==== Data supplied ====

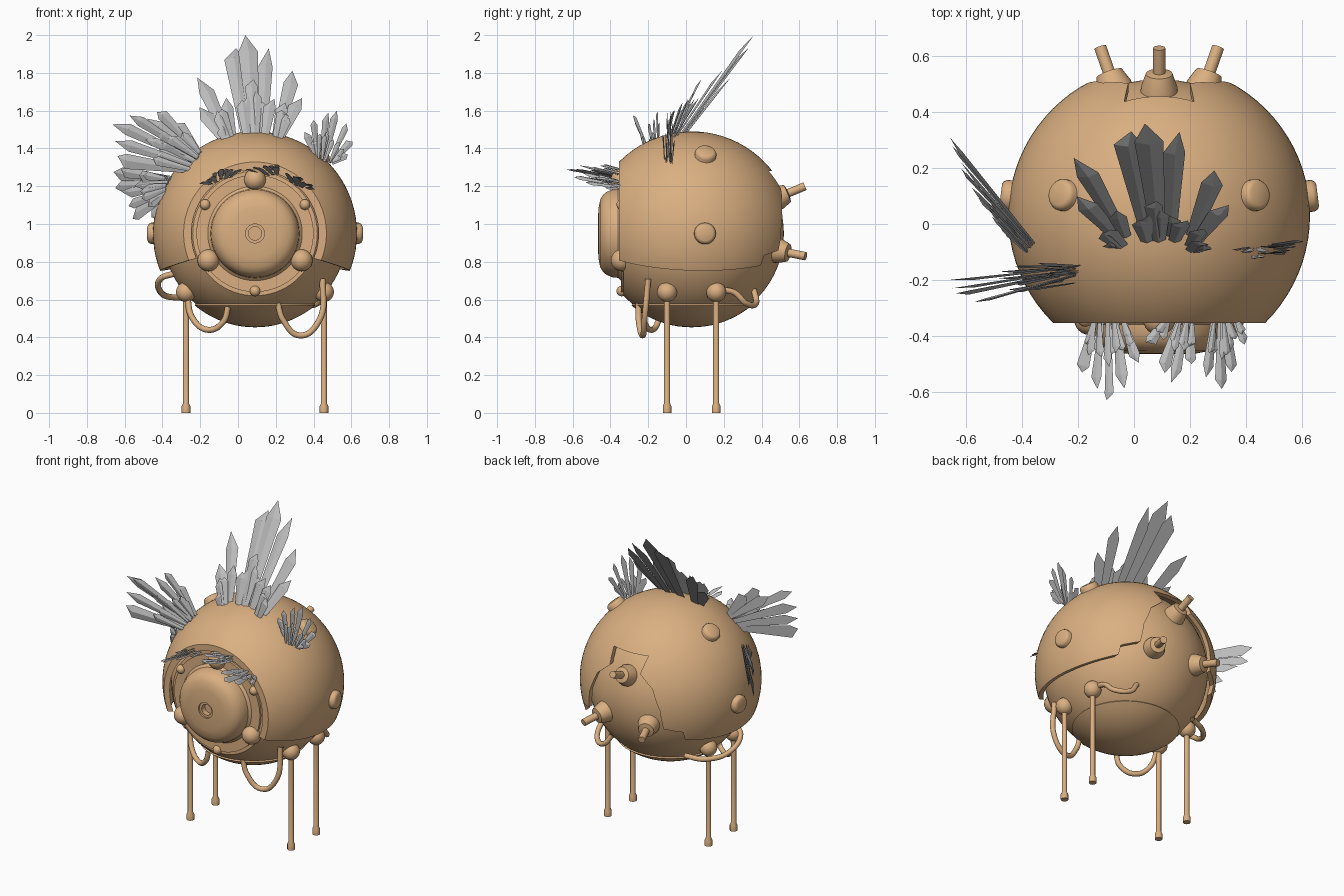
import bpy, bmesh, random
from math import sin, cos, pi, radians
from mathutils import Vector

random.seed(4)
old = bpy.data.objects.get("Cube")
if old:
    bpy.data.objects.remove(old, do_unlink=True)

C = Vector((0.09, 0.03, 0.95))  # centre of the round body


def material(name, rgb):
    m = bpy.data.materials.new(name)
    m.use_nodes = True
    m.diffuse_color = (*rgb, 1)
    m.node_tree.nodes["Principled BSDF"].inputs["Base Color"].default_value = (*rgb, 1)
    return m


TAN = material("tan metal", (0.70, 0.43, 0.22))
GREY = material("feather grey", (0.50, 0.50, 0.50))
smooth_parts = []


def add(name, bm, mat, smooth=True):
    bmesh.ops.recalc_face_normals(bm, faces=bm.faces)
    me = bpy.data.meshes.new(name)
    bm.to_mesh(me)
    bm.free()
    ob = bpy.data.objects.new(name, me)
    bpy.context.collection.objects.link(ob)
    me.materials.append(mat)
    if smooth:
        smooth_parts.append(ob)
    return ob


def lathe(name, profile, origin, axis, steps=24):
    """Revolve (radius, height) points around an axis."""
    bm = bmesh.new()
    vs = [bm.verts.new((r, 0, h)) for r, h in profile]
    es = [bm.edges.new(p) for p in zip(vs, vs[1:])]
    bmesh.ops.spin(bm, geom=vs + es, cent=(0, 0, 0), axis=(0, 0, 1),
                   angle=2 * pi, steps=steps, use_duplicate=False)
    bmesh.ops.remove_doubles(bm, verts=bm.verts, dist=1e-4)
    rot = Vector(axis).to_track_quat('Z', 'Y')
    for v in bm.verts:
        v.co = rot @ v.co + Vector(origin)
    return add(name, bm, TAN)


def arc(radius, a0, a1, n):
    """Profile of a sphere, angles in degrees from the axis."""
    angles = [radians(a0 + (a1 - a0) * i / n) for i in range(n + 1)]
    return [(radius * sin(a), radius * cos(a)) for a in angles]


def ball(name, loc, r, n=12):
    return lathe(name, arc(r, 180, 0, n), loc, (0, 0, 1), 2 * n)


def prism(name, outline, y0, y1, drop=0):
    """Extrude an x-z outline along y, lowering the far end by drop."""
    bm = bmesh.new()
    near = [bm.verts.new((C.x + x, y0, z)) for x, z in outline]
    far = [bm.verts.new((C.x + x, y1, z - drop)) for x, z in outline]
    bm.faces.new(near)
    bm.faces.new(far)
    for i in range(len(near)):
        j = (i + 1) % len(near)
        bm.faces.new((near[i], near[j], far[j], far[i]))
    return add(name, bm, TAN, False)


def carve(ob, cutters):
    for c in cutters:
        c.hide_render = True
        m = ob.modifiers.new("cut", 'BOOLEAN')
        m.operation, m.solver, m.object = 'DIFFERENCE', 'EXACT', c
    bpy.context.view_layer.update()
    dg = bpy.context.evaluated_depsgraph_get()
    me = bpy.data.meshes.new_from_object(ob.evaluated_get(dg))
    ob.modifiers.clear()
    ob.data = me
    for c in cutters:
        if c in smooth_parts:
            smooth_parts.remove(c)
        bpy.data.objects.remove(c, do_unlink=True)


# Outer shell: hollow, open at the front, underneath and at the back
shell = ball("outer_shell", C, 0.54, 40)
hollow = ball("hollow_cutter", C, 0.512, 36)
front = prism("front_cutter", [(-1, 0), (1, 0), (1, 2), (-1, 2)], -1, -0.355)
under = prism("under_cutter", [(0, 0.92), (0.8, 0.704), (0.8, 0.1), (-0.8, 0.1), (-0.8, 0.704)],
              -0.9, 0.9, 0.06)
half = [(0.36, 0.5), (0.36, 0.835), (0.27, 0.86), (0.255, 0.98), (0.2, 1.11),
        (0.11, 1.185), (0.125, 1.28)]
back = prism("back_cutter", half + [(-x, z) for x, z in reversed(half)], 0.15, 0.9)
carve(shell, [hollow, front, under, back])

# Inner core with stepped rings and a domed lens
lens = [(0.31, 0.36), (0.31, 0.375), (0.25, 0.375), (0.235, 0.39), (0.232, 0.42),
        (0.22, 0.45), (0.205, 0.468), (0.18, 0.484), (0.13, 0.494), (0.05, 0.496),
        (0.05, 0.485), (0.035, 0.485), (0.035, 0.45), (0, 0.45)]
lathe("inner_core", arc(0.488, 180, 42.5, 36) + lens, C, (0, -1, 0), 72)
lathe("belly_plate", [(0.3, 0.36)] + arc(0.497, 40, 0, 10), C, (0, 0, -1), 64)

# Rivets around the lens, big and small alternating
for i in range(6):
    a = radians(90 + 60 * i)
    d, r = (0.285, 0.058) if i % 2 == 0 else (0.305, 0.028)
    ball("front_rivet", C + Vector((d * cos(a), -0.37, d * sin(a))), r)

# Side buttons
button = [(0.057, 0.46), (0.057, 0.555), (0.05, 0.567), (0.04, 0.572), (0, 0.572)]
for s in (-1, 1):
    lathe("side_button", button, C, (s, 0.13, 0))
    lathe("upper_button", button, C, (s * 0.35, 0.075, 0.425))

# Back pegs on flared sockets
peg = [(0.068, 0.46), (0.065, 0.5), (0.048, 0.55), (0.022, 0.555), (0.022, 0.65), (0, 0.65)]
for axis in ((0, 0.6, 0.25), (-0.21, 0.6, -0.12), (0.21, 0.6, -0.12)):
    lathe("back_peg", peg, C, axis)

# Legs with ball hips and small feet
leg = [(0, 0), (0.023, 0), (0.023, 0.035), (0.016, 0.05), (0.016, 0.64)]
for x in (-0.275, 0.455):
    for y in (-0.1, 0.16):
        lathe("leg", leg, (x, y, 0), (0, 0, 1), 12)
        ball("hip_ball", (x, y, 0.64), 0.053)

# Hoses hanging between the hips and the belly
hoses = [
    [(0.21, -0.25, 0.58), (0.24, -0.25, 0.49), (0.33, -0.23, 0.41), (0.43, -0.22, 0.49), (0.45, -0.2, 0.71)],
    [(-0.27, -0.1, 0.63), (-0.24, -0.14, 0.5), (-0.16, -0.18, 0.44), (-0.08, -0.22, 0.48), (-0.05, -0.23, 0.57)],
    [(0.45, 0.16, 0.65), (0.44, 0.25, 0.64), (0.42, 0.32, 0.58), (0.34, 0.37, 0.58), (0.28, 0.36, 0.65)],
    [(-0.2, 0.3, 0.62), (-0.32, 0.25, 0.61), (-0.41, 0.12, 0.64), (-0.41, 0.02, 0.71), (-0.33, -0.02, 0.74)],
]
for pts in hoses:
    cu = bpy.data.curves.new("hose", 'CURVE')
    cu.dimensions = '3D'
    cu.bevel_depth, cu.bevel_resolution = 0.016, 3
    sp = cu.splines.new('BEZIER')
    sp.bezier_points.add(len(pts) - 1)
    for bp, p in zip(sp.bezier_points, pts):
        bp.co = p
        bp.handle_left_type = bp.handle_right_type = 'AUTO'
    cu.materials.append(TAN)
    bpy.context.collection.objects.link(bpy.data.objects.new("hose", cu))


def blade(bm, base, tip, width, normal):
    """Faceted feather: narrow root, wide shoulder, off-centre point."""
    d = tip - base
    side = d.cross(normal).normalized() * width / 2
    up = side.cross(d).normalized() * width * 0.14
    root, wide = base, base + d * random.uniform(0.78, 0.92)
    a = [bm.verts.new(p) for p in (root - side * 0.4, root + up * 0.5, root + side * 0.4)]
    b = [bm.verts.new(p) for p in (wide - side, wide + up, wide + side * 0.9)]
    t = bm.verts.new(tip + side * random.uniform(-0.5, 0.5))
    bm.faces.new(a)
    for i in range(3):
        j = (i + 1) % 3
        bm.faces.new((a[i], a[j], b[j], b[i]))
        bm.faces.new((b[i], b[j], t))


def tuft(name, root, tips, normal, width, spread=0.3, short=0.55, lean=0.0):
    """Fan of long feathers with a layer of short ones in front."""
    bm = bmesh.new()
    root, n = Vector(root), Vector(normal).normalized()
    tips = [Vector(t) for t in tips]
    mid = sum(tips, Vector()) / len(tips)
    axis = (mid - root).normalized()
    for i, tip in enumerate(tips):
        off = tip - mid
        base = root + (off - axis * off.dot(axis)) * spread
        blade(bm, base, tip, width * random.uniform(0.75, 1.15), n)
        nxt = tips[min(i + 1, len(tips) - 1)]
        for k in (0.0, 0.5):
            goal = base + (tip.lerp(nxt, k) - base) * short * random.uniform(0.8, 1.1)
            jitter = n * random.uniform(0.0, 0.03)
            blade(bm, base + jitter, goal + jitter + n * lean, width * 0.7, n)
    add(name, bm, GREY, False)


# Feather tufts: crest, two on one side, one on the other, and brows
tuft("crest", (0.09, -0.09, 1.38),
     [(-0.2, 0.1, 1.62), (-0.2, 0.24, 1.78), (-0.03, 0.33, 1.93), (0.05, 0.36, 2.0),
      (0.15, 0.33, 1.93), (0.3, 0.19, 1.81), (0.33, 0.07, 1.67)],
     (0, -0.8, 0.6), 0.1, 0.4, 0.5, 0.07)
tuft("upper_side_tuft", (-0.22, -0.16, 1.34),
     [(-0.64, -0.25, 1.34), (-0.65, -0.23, 1.44), (-0.66, -0.2, 1.54), (-0.57, -0.28, 1.58),
      (-0.48, -0.17, 1.56), (-0.42, -0.15, 1.6), (-0.33, -0.14, 1.54)],
     (-0.1, -1, 0.1), 0.075)
tuft("lower_side_tuft", (-0.36, -0.08, 1.2),
     [(-0.66, 0.31, 1.27), (-0.65, 0.28, 1.2), (-0.62, 0.22, 1.16), (-0.58, 0.13, 1.1),
      (-0.56, 0.1, 1.04), (-0.46, 0.0, 1.04), (-0.62, 0.2, 1.28)],
     (-0.8, -0.6, 0.1), 0.07)
tuft("far_side_tuft", (0.46, -0.08, 1.33),
     [(0.36, -0.09, 1.49), (0.4, -0.1, 1.55), (0.47, -0.1, 1.59), (0.52, -0.08, 1.6),
      (0.58, -0.07, 1.53), (0.6, -0.06, 1.44), (0.58, -0.08, 1.37)],
     (0.1, -1, 0.3), 0.04, 0.35)
tuft("near_brow", (-0.09, -0.34, 1.23),
     [(-0.19, -0.53, 1.22), (-0.14, -0.59, 1.25), (-0.09, -0.63, 1.29),
      (-0.04, -0.59, 1.29), (0.01, -0.5, 1.29)], (-0.3, 0, 1), 0.045, 0.5)
tuft("far_brow_inner", (0.17, -0.34, 1.26),
     [(0.05, -0.43, 1.29), (0.1, -0.53, 1.3), (0.14, -0.57, 1.31), (0.2, -0.5, 1.3)],
     (0.1, 0, 1), 0.045, 0.5)
tuft("far_brow_outer", (0.32, -0.34, 1.2),
     [(0.26, -0.55, 1.27), (0.31, -0.59, 1.25), (0.35, -0.53, 1.22), (0.4, -0.43, 1.19)],
     (0.5, 0, 1), 0.045, 0.5)

# Smooth the metal parts, keeping hard edges
bpy.ops.object.select_all(action='DESELECT')
for ob in smooth_parts:
    ob.select_set(True)
bpy.context.view_layer.objects.active = shell
bpy.ops.object.shade_smooth_by_angle(angle=radians(35))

====

Could you set down, word for word, only the lines above from the line with "bpy.context.view_layer.update()" to the line with "# Outer shell: hollow, open", including both?

Result of the exercise:
    bpy.context.view_layer.update()
    dg = bpy.context.evaluated_depsgraph_get()
    me = bpy.data.meshes.new_from_object(ob.evaluated_get(dg))
    ob.modifiers.clear()
    ob.data = me
    for c in cutters:
        if c in smooth_parts:
            smooth_parts.remove(c)
        bpy.data.objects.remove(c, do_unlink=True)


# Outer shell: hollow, open at the front, underneath and at the back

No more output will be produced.